Washington Post
April 24, 1990

Wider Chernobyl Evacuation Ordered

Pravda Says Spread of Radioactivity Was Underestimated


Moscow , April 23--Soviet authorities, realizing they underestimated the extent of the Chernobvl accident, will evacuate 14,000 more people this year from the site of the world's worst nuclear disaster, Pravda said today.

The Communist Party daily indicated more work was needed to limit the damage from the April 26, 1986, explosion and fire at the nuclear power reactor that according to official figures killed 31 people.

Pravda said 90,000 people had been moved from their homes in the years following the accident, apparently in addition to the 100,000 taken out of the 20-mile zone a few days after the disaster.

It said radioactive dust that has piled up in the 20-mile danger zone around the plant will take decades to remove and will have to be processed by a special, as yet unbuilt, complex.

Also, a new, more secure shelter for the damaged reactor must be built at a cost of tens of millions of dollars, Pravda said. It will replace the concrete case that was built around the crippled reactor after the accident.

The continued evacuations are the result of belated recognition by authorities that the accident spread more radioactivity over a wider area than was first thought.
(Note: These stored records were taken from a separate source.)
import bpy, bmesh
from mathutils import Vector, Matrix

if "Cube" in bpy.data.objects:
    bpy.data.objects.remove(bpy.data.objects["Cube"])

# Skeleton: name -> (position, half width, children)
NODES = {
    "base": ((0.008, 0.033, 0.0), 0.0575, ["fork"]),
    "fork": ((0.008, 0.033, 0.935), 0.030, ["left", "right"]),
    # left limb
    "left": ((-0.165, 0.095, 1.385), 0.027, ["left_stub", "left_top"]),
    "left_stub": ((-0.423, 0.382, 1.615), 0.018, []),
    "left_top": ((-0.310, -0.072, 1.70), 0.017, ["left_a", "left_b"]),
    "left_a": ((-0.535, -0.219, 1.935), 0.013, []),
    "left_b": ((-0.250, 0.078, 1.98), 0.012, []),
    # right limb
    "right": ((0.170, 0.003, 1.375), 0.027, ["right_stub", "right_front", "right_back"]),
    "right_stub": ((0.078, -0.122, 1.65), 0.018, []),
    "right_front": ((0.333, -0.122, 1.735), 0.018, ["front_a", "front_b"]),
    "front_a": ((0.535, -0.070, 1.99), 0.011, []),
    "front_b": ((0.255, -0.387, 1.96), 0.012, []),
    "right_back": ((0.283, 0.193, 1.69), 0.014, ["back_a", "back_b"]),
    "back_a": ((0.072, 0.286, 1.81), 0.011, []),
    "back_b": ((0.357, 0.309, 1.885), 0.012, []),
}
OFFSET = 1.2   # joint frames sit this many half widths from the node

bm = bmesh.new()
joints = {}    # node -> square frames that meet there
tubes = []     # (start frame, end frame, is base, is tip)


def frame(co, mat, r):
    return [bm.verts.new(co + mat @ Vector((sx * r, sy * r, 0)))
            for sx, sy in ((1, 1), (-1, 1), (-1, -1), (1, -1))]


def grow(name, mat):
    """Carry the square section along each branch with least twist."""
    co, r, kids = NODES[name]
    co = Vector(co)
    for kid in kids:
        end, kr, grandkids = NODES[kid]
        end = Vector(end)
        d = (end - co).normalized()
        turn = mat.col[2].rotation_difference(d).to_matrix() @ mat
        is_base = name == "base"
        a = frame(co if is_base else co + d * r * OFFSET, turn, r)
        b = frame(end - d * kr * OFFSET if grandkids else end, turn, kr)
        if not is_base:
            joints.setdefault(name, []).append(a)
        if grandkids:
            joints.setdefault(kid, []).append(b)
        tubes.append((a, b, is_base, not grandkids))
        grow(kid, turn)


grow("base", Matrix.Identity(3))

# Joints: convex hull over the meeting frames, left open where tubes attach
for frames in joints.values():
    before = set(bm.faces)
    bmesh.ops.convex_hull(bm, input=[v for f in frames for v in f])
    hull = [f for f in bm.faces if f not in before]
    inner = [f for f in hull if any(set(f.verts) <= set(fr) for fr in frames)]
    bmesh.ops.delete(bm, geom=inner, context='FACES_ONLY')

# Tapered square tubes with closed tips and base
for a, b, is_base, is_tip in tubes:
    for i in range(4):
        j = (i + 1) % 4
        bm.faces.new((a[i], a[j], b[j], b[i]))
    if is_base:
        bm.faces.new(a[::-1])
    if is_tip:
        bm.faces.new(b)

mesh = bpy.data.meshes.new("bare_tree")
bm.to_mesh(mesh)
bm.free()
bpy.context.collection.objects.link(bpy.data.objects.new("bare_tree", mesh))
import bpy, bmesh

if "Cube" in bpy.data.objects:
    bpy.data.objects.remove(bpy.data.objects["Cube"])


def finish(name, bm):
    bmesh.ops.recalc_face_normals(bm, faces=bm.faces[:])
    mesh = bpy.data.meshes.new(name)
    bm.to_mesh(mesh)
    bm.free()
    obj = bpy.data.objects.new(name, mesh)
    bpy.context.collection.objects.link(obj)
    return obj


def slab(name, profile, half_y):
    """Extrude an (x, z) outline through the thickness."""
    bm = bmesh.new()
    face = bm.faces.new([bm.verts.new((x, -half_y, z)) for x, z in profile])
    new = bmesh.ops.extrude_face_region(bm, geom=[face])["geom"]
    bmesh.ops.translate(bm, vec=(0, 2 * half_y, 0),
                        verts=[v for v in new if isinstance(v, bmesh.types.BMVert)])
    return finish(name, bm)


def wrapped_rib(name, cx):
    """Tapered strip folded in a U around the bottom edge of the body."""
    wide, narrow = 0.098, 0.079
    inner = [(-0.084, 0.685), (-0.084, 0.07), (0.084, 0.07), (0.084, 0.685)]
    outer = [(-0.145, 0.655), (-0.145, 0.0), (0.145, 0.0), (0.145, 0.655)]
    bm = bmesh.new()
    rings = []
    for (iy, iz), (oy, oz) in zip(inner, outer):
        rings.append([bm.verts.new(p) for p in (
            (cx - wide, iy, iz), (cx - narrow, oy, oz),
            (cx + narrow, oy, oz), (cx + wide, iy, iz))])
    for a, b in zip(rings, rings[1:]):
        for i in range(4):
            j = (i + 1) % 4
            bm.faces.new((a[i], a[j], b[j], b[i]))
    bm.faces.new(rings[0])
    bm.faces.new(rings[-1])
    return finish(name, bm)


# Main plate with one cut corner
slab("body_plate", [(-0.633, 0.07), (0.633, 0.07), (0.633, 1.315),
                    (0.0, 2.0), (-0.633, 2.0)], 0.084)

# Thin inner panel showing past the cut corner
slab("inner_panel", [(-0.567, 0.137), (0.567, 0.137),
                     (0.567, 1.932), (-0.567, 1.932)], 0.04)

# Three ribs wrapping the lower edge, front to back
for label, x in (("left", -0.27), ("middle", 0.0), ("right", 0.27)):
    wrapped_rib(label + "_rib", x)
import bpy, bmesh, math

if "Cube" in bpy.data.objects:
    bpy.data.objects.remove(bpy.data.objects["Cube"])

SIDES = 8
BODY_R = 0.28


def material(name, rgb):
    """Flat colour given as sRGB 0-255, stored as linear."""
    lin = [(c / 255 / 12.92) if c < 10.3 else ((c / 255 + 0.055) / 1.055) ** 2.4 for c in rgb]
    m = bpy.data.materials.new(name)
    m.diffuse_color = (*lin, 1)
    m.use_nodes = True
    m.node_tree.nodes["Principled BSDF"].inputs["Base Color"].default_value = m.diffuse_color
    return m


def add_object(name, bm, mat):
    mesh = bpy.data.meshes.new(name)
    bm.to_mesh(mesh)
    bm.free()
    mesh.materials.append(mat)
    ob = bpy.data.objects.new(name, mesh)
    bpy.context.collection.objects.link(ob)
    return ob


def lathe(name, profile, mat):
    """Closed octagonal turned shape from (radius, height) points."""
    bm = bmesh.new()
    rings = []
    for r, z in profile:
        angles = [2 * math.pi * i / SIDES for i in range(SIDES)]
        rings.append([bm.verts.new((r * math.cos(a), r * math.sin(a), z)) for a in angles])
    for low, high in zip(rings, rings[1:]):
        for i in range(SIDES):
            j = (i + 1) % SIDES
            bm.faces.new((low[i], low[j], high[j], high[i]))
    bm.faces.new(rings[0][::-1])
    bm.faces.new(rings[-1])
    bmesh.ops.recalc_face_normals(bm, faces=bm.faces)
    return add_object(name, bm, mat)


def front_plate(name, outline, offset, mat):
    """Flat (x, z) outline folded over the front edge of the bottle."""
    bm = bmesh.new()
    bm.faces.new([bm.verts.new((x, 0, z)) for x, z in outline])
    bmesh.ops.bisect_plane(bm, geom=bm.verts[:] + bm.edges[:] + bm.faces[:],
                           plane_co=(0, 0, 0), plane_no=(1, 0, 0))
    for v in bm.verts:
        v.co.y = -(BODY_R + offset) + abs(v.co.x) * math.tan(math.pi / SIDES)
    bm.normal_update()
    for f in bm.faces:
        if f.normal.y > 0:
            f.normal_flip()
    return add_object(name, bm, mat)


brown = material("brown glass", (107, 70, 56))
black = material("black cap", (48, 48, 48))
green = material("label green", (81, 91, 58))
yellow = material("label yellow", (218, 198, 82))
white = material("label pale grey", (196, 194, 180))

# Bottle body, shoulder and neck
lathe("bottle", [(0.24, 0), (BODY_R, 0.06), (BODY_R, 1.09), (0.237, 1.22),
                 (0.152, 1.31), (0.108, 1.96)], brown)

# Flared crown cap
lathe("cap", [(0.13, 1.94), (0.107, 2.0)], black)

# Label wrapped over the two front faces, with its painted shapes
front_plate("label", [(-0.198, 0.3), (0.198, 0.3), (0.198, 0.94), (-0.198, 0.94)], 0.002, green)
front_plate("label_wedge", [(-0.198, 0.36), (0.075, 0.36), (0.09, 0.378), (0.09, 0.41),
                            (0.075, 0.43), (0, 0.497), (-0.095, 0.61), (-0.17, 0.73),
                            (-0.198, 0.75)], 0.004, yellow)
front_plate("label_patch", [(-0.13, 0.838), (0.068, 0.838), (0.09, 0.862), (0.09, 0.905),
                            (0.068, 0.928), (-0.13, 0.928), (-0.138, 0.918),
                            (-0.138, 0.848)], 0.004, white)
"In 1986, and three, two and even a year ago we did not know these numbers, but now they trouble the soul of everyone," Pravda said.

"Thirty-two districts of six regions of the [Ukraine] republic are affected by radiation to varying degrees; nearly 60,000 people live in the area that is strictly monitored," it said.

"And on the territory with more than 5 curies [a measure of radioactivity] live more than 200,0()0 people," it said. This area included districts over 30 miles from Chernobyl from which 14,00() people would be moved this year.

The accident contaminated 12.4 million acres of land hi the Ukraine, of which 8.6 million were agricultural land, Pravda said.

It said this did not include areas of neighboring Byelorussia, where an estimated 20 percent of the republic was radiated.

The official Tass news agency said the Ukrainian parliament was working out a program for closing the station, which has three undamaged reactors, by 1995. But it said it would take 10 more years to dismantle the complex.

Amid charges that authorities covered up the extent of the disaster, the Soviet legislature is due Wednesday to consider a proposed $26 billion emergency program to help people in affected areas.